“Kate, you’re being too hard on yourself.”I struggle with this phrase. I have heard it more often in the months since I’ve begun teaching at Brilla College Prep than ever before in my life. I came here to give these children a future full of hope. I don’t like being told to stop being hard on myself; if I’m not constantly pushing myself, how can I give my students what they deserve? They deserve so, so much.
I expected this Fellowship to be challenging, and have discovered that teaching third grade is much more challenging than I imagined, South Bronx or otherwise. Life is messy, and people are broken; children are born into a world already full of sin. In El Camino, Brilla’s afterschool program, I’ve stood helpless at how to handle fights between rowdy 3rd grade boys. I’ve stood furious with eight-year-old girls insulting each other’s’ school pictures and calling each other the nastiest names they can think of. I’ve walked home many days dejected from the effects of sin already so glaring in young lives, struggling to muster up seeds of hope from somewhere in my heart. The thing is, I felt so inadequate that most days I didn’t truly have hope for my students or myself. I wasn’t present with my students. “They deserve better than me,” I would think, creating a self-fulfilling prophecy. Lacking joy and peace, I could not give my students what they are starving for.

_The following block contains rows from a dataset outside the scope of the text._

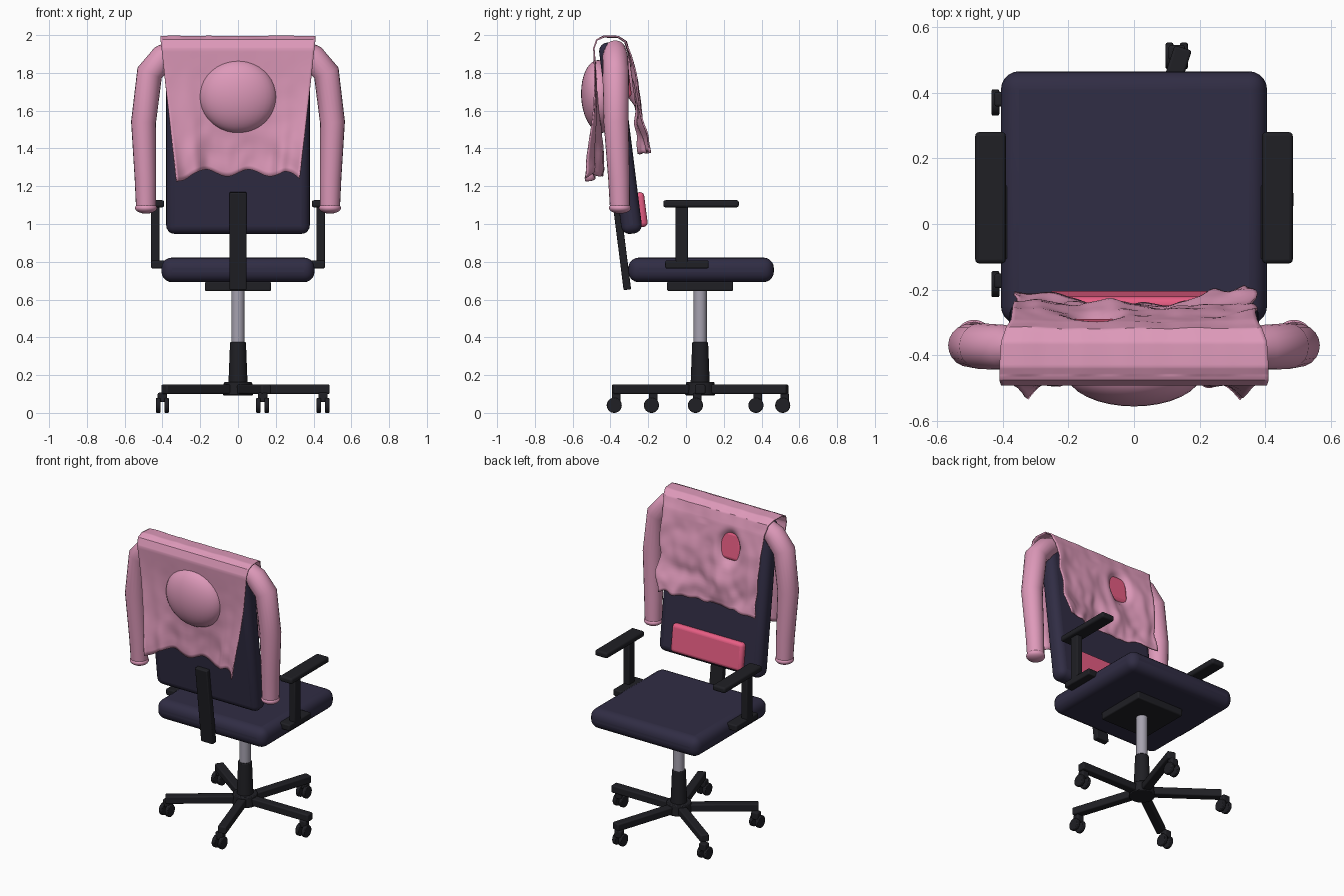
import bpy, bmesh, math
from mathutils import Vector, noise

if "Cube" in bpy.data.objects:
    bpy.data.objects.remove(bpy.data.objects["Cube"])

TILT = 0.125


def mat(name, r, g, b):
    m = bpy.data.materials.new(name)
    m.diffuse_color = (r, g, b, 1)
    m.use_nodes = True
    m.node_tree.nodes["Principled BSDF"].inputs["Base Color"].default_value = m.diffuse_color
    return m


NAVY = mat("navy_fabric", 0.03, 0.026, 0.058)
BLACK = mat("black_plastic", 0.014, 0.014, 0.018)
STEEL = mat("steel", 0.38, 0.36, 0.43)
PINK = mat("pink_cloth", 0.73, 0.32, 0.49)
HOT = mat("hot_pink_pad", 0.80, 0.11, 0.23)


def smooth(o, angle=40):
    bpy.ops.object.select_all(action='DESELECT')
    o.select_set(True)
    bpy.context.view_layer.objects.active = o
    bpy.ops.object.shade_smooth_by_angle(angle=math.radians(angle))


def add(name, bm, m, loc=(0, 0, 0), rot=(0, 0, 0), bevel=0, seg=3):
    me = bpy.data.meshes.new(name)
    bm.to_mesh(me)
    bm.free()
    o = bpy.data.objects.new(name, me)
    bpy.context.collection.objects.link(o)
    o.location, o.rotation_euler = loc, rot
    me.materials.append(m)
    if bevel:
        b = o.modifiers.new("bevel", 'BEVEL')
        b.width, b.segments = bevel, seg
    smooth(o)
    return o


def box(name, size, loc, m, rot=(0, 0, 0), bevel=0.008, seg=3):
    bm = bmesh.new()
    bmesh.ops.create_cube(bm, size=1)
    bmesh.ops.scale(bm, vec=size, verts=bm.verts)
    return add(name, bm, m, loc, rot, bevel, seg)


def cyl(name, r1, r2, h, loc, m, rot=(0, 0, 0), bevel=0.005):
    bm = bmesh.new()
    bmesh.ops.create_cone(bm, cap_ends=True, segments=32, radius1=r1, radius2=r2, depth=h)
    return add(name, bm, m, loc, rot, bevel, 2)


def ball(name, scale, loc, m, rot=(0, 0, 0)):
    bm = bmesh.new()
    bmesh.ops.create_uvsphere(bm, u_segments=32, v_segments=20, radius=1)
    bmesh.ops.scale(bm, vec=scale, verts=bm.verts)
    return add(name, bm, m, loc, rot)


# Seat, backrest and pads
box("seat", (0.81, 0.77, 0.13), (0, 0.08, 0.757), NAVY, bevel=0.055, seg=5)
box("backrest", (0.76, 0.11, 1.02), (0, -0.347, 1.455), NAVY, (TILT, 0, 0), 0.045, 5)
box("lumbar_pad", (0.53, 0.07, 0.185), (0, -0.247, 1.075), HOT, (TILT, 0, 0), 0.022, 4)
box("head_pad", (0.40, 0.07, 0.19), (0, -0.332, 1.76), HOT, (TILT, 0, 0), 0.025, 4)
box("back_bar", (0.09, 0.04, 0.52), (0, -0.343, 0.91), BLACK, (TILT, 0, 0), 0.006)

# Seat plate and gas column
CY = 0.075
box("seat_plate", (0.35, 0.35, 0.05), (0, CY, 0.67), BLACK)
cyl("gas_column", 0.035, 0.035, 0.32, (0, CY, 0.50), STEEL)
cyl("column_sleeve", 0.051, 0.042, 0.23, (0, CY, 0.26), BLACK)
cyl("base_hub", 0.08, 0.075, 0.07, (0, CY, 0.128), BLACK)

# Five-star base with twin-wheel casters
casters = [(0.45, 0.05), (0.13, 0.512), (-0.40, 0.37), (-0.40, -0.183), (0.13, -0.38)]
for i, (x, y) in enumerate(casters):
    a = i * math.tau / 5
    box(f"base_leg_{i}", (0.46, 0.055, 0.05),
        (0.255 * math.cos(a), CY + 0.255 * math.sin(a), 0.125), BLACK, (0, 0, a))
    box(f"caster_fork_{i}", (0.05, 0.045, 0.05), (x, y + 0.01, 0.082), BLACK)
    for s in (-1, 1):
        cyl(f"caster_wheel_{i}_{s}", 0.04, 0.04, 0.024, (x + s * 0.022, y, 0.04),
            BLACK, (0, math.pi / 2, 0))

# Armrests and hanging sleeves, both sides
for s, side in ((-1, "left"), (1, "right")):
    box(f"arm_pad_{side}", (0.093, 0.40, 0.038), (s * 0.437, 0.08, 1.107), BLACK, bevel=0.012)
    box(f"arm_post_{side}", (0.045, 0.065, 0.33), (s * 0.438, -0.022, 0.93), BLACK)
    box(f"arm_bracket_{side}", (0.09, 0.23, 0.042), (s * 0.415, 0.005, 0.786), BLACK)
    cu = bpy.data.curves.new(f"sleeve_{side}", 'CURVE')
    cu.dimensions, cu.bevel_depth, cu.bevel_resolution = '3D', 1.0, 8
    cu.use_fill_caps = True
    path = [(0.33, -0.375, 1.925, 0.055), (0.395, -0.375, 1.885, 0.068),
            (0.468, -0.372, 1.80, 0.070), (0.50, -0.37, 1.54, 0.066),
            (0.49, -0.355, 1.24, 0.057), (0.487, -0.35, 1.09, 0.053)]
    sp = cu.splines.new('POLY')
    sp.points.add(len(path) - 1)
    for p, (x, y, z, r) in zip(sp.points, path):
        p.co, p.radius = (s * x, y, z, 1), r
    o = bpy.data.objects.new(f"sleeve_{side}", cu)
    bpy.context.collection.objects.link(o)
    cu.materials.append(PINK)
    bpy.ops.object.select_all(action='DESELECT')
    o.select_set(True)
    bpy.context.view_layer.objects.active = o
    bpy.ops.object.convert(target='MESH')
    smooth(bpy.context.object, 50)
    ball(f"cuff_{side}", (0.058, 0.058, 0.03), (s * 0.487, -0.35, 1.085), PINK)

# Hood bulging out of the garment
ball("hood", (0.205, 0.10, 0.193), (0, -0.455, 1.675), PINK, (0.06, 0, 0))


def back_front(z):
    return -0.292 - TILT * (z - 1.455)


# Draped garment: (y, z, half width) centre profile from rear hem over the top to front hem
PROFILE = [(-0.435, 1.27, 0.325), (-0.455, 1.5, 0.355), (-0.475, 1.75, 0.385),
           (-0.488, 1.93, 0.405), (-0.472, 1.975, 0.41), (-0.435, 1.992, 0.41),
           (-0.36, 1.99, 0.405), (-0.32, 1.965, 0.39), (-0.30, 1.90, 0.375),
           (-0.275, 1.75, 0.37), (-0.255, 1.56, 0.365), (-0.235, 1.375, 0.355)]


def drape(u, v):
    t = v * (len(PROFILE) - 1)
    i = min(int(t), len(PROFILE) - 2)
    y, z, w = Vector(PROFILE[i]).lerp(Vector(PROFILE[i + 1]), t - i)
    d = max(0, (1.93 - z) / 0.6)
    x = u * w
    wr = noise.noise(Vector((x * 7, z * 6, v * 2))) + 0.5 * noise.noise(Vector((x * 16, z * 12, 5)))
    if v < 0.4:     # rear side: flared corners with inward folds beside them
        y -= d * d * (0.085 * abs(u) ** 4 + 0.03 * math.exp(-((abs(u) - 0.68) / 0.12) ** 2))
        y -= 0.012 * d * wr
        z -= 0.03 * d * d * max(0, abs(u) - 0.75) * 4
        z += 0.015 * d * d * math.sin(u * 9)
    elif v > 0.6:   # front side: crumpled, dipping where the head pad shows through
        y += 0.028 * min(d + 0.2, 1) * wr + 0.04 * d * abs(u) ** 3
        x += 0.03 * d * noise.noise(Vector((z * 9, u * 2, 1)))
        z += 0.03 * d * noise.noise(Vector((u * 4, 3, 2)))
        dx, dz = (x + 0.125) / 0.075, (z - 1.755) / 0.105
        dip = 1 / (1 + (dx * dx + dz * dz) ** 4)
        over = back_front(z) + (0.048 if abs(x) < 0.22 and 1.64 < z < 1.88 else 0.012)
        y = max(y, over) * (1 - dip) + (back_front(z) + 0.012) * dip
    else:
        z += 0.004 * wr
    return Vector((x, y, z))


NU, NV = 60, 110
bm = bmesh.new()
rows = [[bm.verts.new(drape(2 * i / NU - 1, j / NV)) for i in range(NU + 1)] for j in range(NV + 1)]
for j in range(NV):
    for i in range(NU):
        bm.faces.new((rows[j][i], rows[j + 1][i], rows[j + 1][i + 1], rows[j][i + 1]))
bmesh.ops.recalc_face_normals(bm, faces=bm.faces)
if sum(f.normal.z for f in bm.faces if f.calc_center_median().z > 1.985) < 0:
    bmesh.ops.reverse_faces(bm, faces=bm.faces)
garment = add("draped_garment", bm, PINK)
sol = garment.modifiers.new("thickness", 'SOLIDIFY')
sol.thickness, sol.offset = 0.008, 0
smooth(garment, 60)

Thank God that HE has changed my mind and heart so much in the past four months. It’s not what I can do, but what Our Lord can do by the power of His mighty love:
“He gives power to the faint, abundant strength to the weary…They that hope in the Lord will renew their strength, they will soar on eagles’ wings; They will run and not grow weary, walk and not grow faint.” (Isaiah 40:30-31)
I admit, a little sheepishly, that I wish I had a “and one day it all changed” story. But I don’t. Over time, relationships with my students have grown. This is everything; relationships are the way Jesus Christ loves, too. Confidence in myself and in God’s purpose for me blossomed. I have found hope from knowing my students, being honest with them, letting them be children, and building trust between us. As the days become weeks, my disciples and I share daily life together, and vulnerability bears trust. I began to smile big at my eager little disciples running up to me (“walk, please!”) to tell me,
“I helped Bethany with her homework and she finished a whole page!”
“I drew this for you, Ms. Gapp!” (A picture of me and a dinosaur saving that student from a pit of doom).
“Open the eyes of my heart, Lord,” I prayed. And He did. Relationships are not built in a day, and they are also not torn down from a tough day, on my end or theirs.
I remember one moment vividly. One of my disciples, a third grader already carrying himself beneath an “I’m so tough and can’t be tamed” façade, broke down. Because of an allergy, he couldn’t have snack, and because he was misbehaving, he wasn’t allowed to eat his own special snack. Suddenly he just started crying, hard, and I let him. I leant down and spoke words in his ear, gentle but unwavering. Three months earlier, full of pity and unsure of myself, I would have either caved to his wishes or given him a consequence for not meeting my expectations. But now I just gave him space to feel frustrated and let him know it was ok.
Christ is the exact same way with us. He lets promiscuous woman weep on his feet. He invites sinners to dine with him. He teaches and feeds the masses. I am no Christ, I’m just a teacher. For the little time they are under my care, I will shepherd my little flock to Him. And they will know that I need Him just as much as they do.